I also like the fact I change whatever like cabinets, paint, or what I want in my home without asking first..... I honestly was happy being just a renter, but not after three foreclosures and evictions.
I'm in my 50s now and very happy as a renter! Renting has let me move with 30 days notice to take the promotions, and keep working through several recessions now. I see the "home owners" at work struggling to make ends meet and have little to no savings. They are stuck on the "locals" wage scale.
I have a better income by moving around and bringing my higher wage history from expensive cities to their lower wage/cost-of-living environment. I'm sure each of you can name someone in your workplace who did the same thing! Home owners are the first to sign up for weekend overtime, how healthy can it really be spending so much time in a physically demanding or hazardous environment?

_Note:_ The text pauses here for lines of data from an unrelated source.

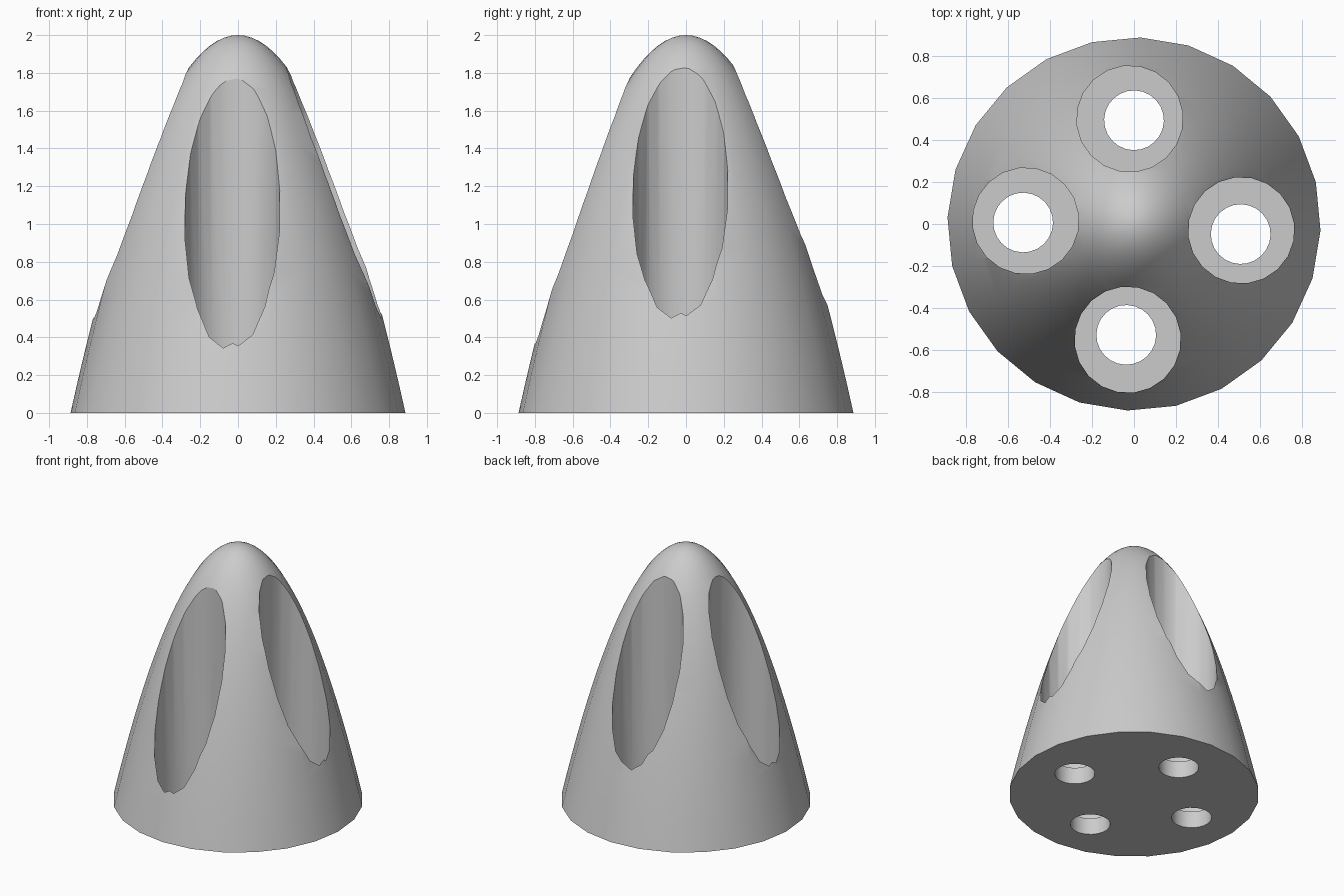
import bpy, bmesh, math

if "Cube" in bpy.data.objects:
    bpy.data.objects.remove(bpy.data.objects["Cube"])

SIDES, HEIGHT, BASE_R = 24, 2.0, 0.887
FLOOR_Z = 0.13                      # top of the base plate inside the pockets
TURN = math.radians(-2)

grey = bpy.data.materials.new("light grey")
grey.diffuse_color = (0.60, 0.60, 0.60, 1)
grey.use_nodes = True
grey.node_tree.nodes["Principled BSDF"].inputs["Base Color"].default_value = grey.diffuse_color


def add_object(name, bm):
    bmesh.ops.recalc_face_normals(bm, faces=bm.faces)
    mesh = bpy.data.meshes.new(name)
    bm.to_mesh(mesh)
    bm.free()
    mesh.materials.append(grey)
    obj = bpy.data.objects.new(name, mesh)
    bpy.context.collection.objects.link(obj)
    return obj


def cutter(name, x, y, radius, sides, z0, z1, turn):
    bm = bmesh.new()
    bmesh.ops.create_cone(bm, cap_ends=True, segments=sides, radius1=radius,
                          radius2=radius, depth=z1 - z0)
    obj = add_object(name, bm)
    obj.location = (x, y, (z0 + z1) / 2)
    obj.rotation_euler.z = turn
    obj.hide_render = True
    obj.hide_set(True)
    return obj


# Paraboloid nose body, solid, with a flat base
bm = bmesh.new()
rings = []
STEPS = 24
for i in range(STEPS):
    r = BASE_R * (1 - i / STEPS)
    z = HEIGHT * (1 - (r / BASE_R) ** 2)
    rings.append([bm.verts.new((r * math.cos(TURN + k * math.tau / SIDES),
                                r * math.sin(TURN + k * math.tau / SIDES), z))
                  for k in range(SIDES)])
tip = bm.verts.new((0, 0, HEIGHT))
bm.faces.new(rings[0])
for low, high in zip(rings, rings[1:]):
    for k in range(SIDES):
        n = (k + 1) % SIDES
        bm.faces.new((low[k], low[n], high[n], high[k]))
for k in range(SIDES):
    bm.faces.new((rings[-1][k], rings[-1][(k + 1) % SIDES], tip))
body = add_object("nose_body", bm)

# Four open pockets, each with a smaller hole through the base plate
pockets = [(-0.02, 0.50), (0.51, -0.03), (-0.03, -0.55), (-0.515, 0.015)]
holes = [(0.0, 0.493), (0.507, -0.048), (-0.037, -0.527), (-0.527, 0.007)]
cutters = [cutter("pocket_cutter", x, y, 0.253, 20, FLOOR_Z, 2.2, TURN + math.radians(9))
           for x, y in pockets]
cutters += [cutter("hole_cutter", x, y, 0.142, 24, -0.2, FLOOR_Z + 0.2, TURN)
            for x, y in holes]
for c in cutters:
    mod = body.modifiers.new(c.name, 'BOOLEAN')
    mod.operation = 'DIFFERENCE'
    mod.solver = 'EXACT'
    mod.object = c

# Apply the cuts and drop the helpers
bpy.context.view_layer.update()
deps = bpy.context.evaluated_depsgraph_get()
cut_mesh = bpy.data.meshes.new_from_object(body.evaluated_get(deps))
body.modifiers.clear()
body.data = cut_mesh
for c in cutters:
    bpy.data.objects.remove(c)

# Smooth sides, sharp rims
bpy.context.view_layer.objects.active = body
body.select_set(True)
bpy.ops.object.shade_smooth_by_angle(angle=math.radians(30))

My retirement savings is far beyond what the home owners have managed, just the savings on taxes, insurance, and maintenance alone would fund a retirement! Throw in all the tools, lawn farming equipment, project cars/motorcycles, etc. etc. and the difference over the years is substantial.
Now let me open the door on what can only be described as the largest scale fraud in American history, the housing mortgage industry!! Really, does "investing" in a financial system so wracked by fraud, abuse, insider deals, etc. etc. sound like sane, investment advise?? The only big players jailed were fund managers, the big bankers were bailed-out! Given the investment choice, I would choose the industry who MIGHT go to jail for defrauding me vs. the bankers who get REWARDED for defrauding me!
Renters came out a head the last 3 years as the housing market crashed and many properties lost 100.000 or double or more in value, lots owe more than than thier property is worth today, 1000s maybe millions lost there home, in one large city near us 1000's foreclosures and short sales, on a foreclosure you credit is ruin, on a short you still owe the $100k your property lost in value at your sale. many people were wiped out buying to the point they may never recover and they were made homeless. its still not ove ryet. I looked at 3 new foreclosures in our area on line this week. So be very careful buying this time around, the realtor want to drive you into panic buying again, they love by making you think you are losing out, they did not care about the many that lost everything on them flooding the market with bad credit loans buyers, they just wanted to get paid, they are just there for pay checks, you take the risk.
One caveat on Renting; I owed some back taxes, and that homeowners tax credit is absorbing them. Seven thousand a year ain't no chicken feed! There are tax shelters and benefits to home ownership, beyond the accumulation of equity. At least until the Obama Administration takes the tax credit away...
Not being a follower of the Lyfe Skrypt, I never thought about whether I wanted to own a home ni my twenties. I got married for the first time at age 31, my husband was 43. He'd moved around as had I.
Beginning 2009 we had been married 4 years and started the loan process. We had to deal with an extremely condescending loan officer who lectured us that as adults we should have saved more money than we had (according to whom?). But regardless, we qualified for a loan and we were going to buy a house in a short sale. The week we were to finalize the purchase my husband was laid off and made us unqualified for a home loan.
After what I've witnessed since then, we no longer have a desire to give a bank craptonnes of money so we can "own" a home. Renting is fine by us. We are going to come into some cash, and eventually we'll buy some land and put a trailer on the land if needs be. We don't have children so there is nothing to "pass down".
Renting does not make us less happy than "owning".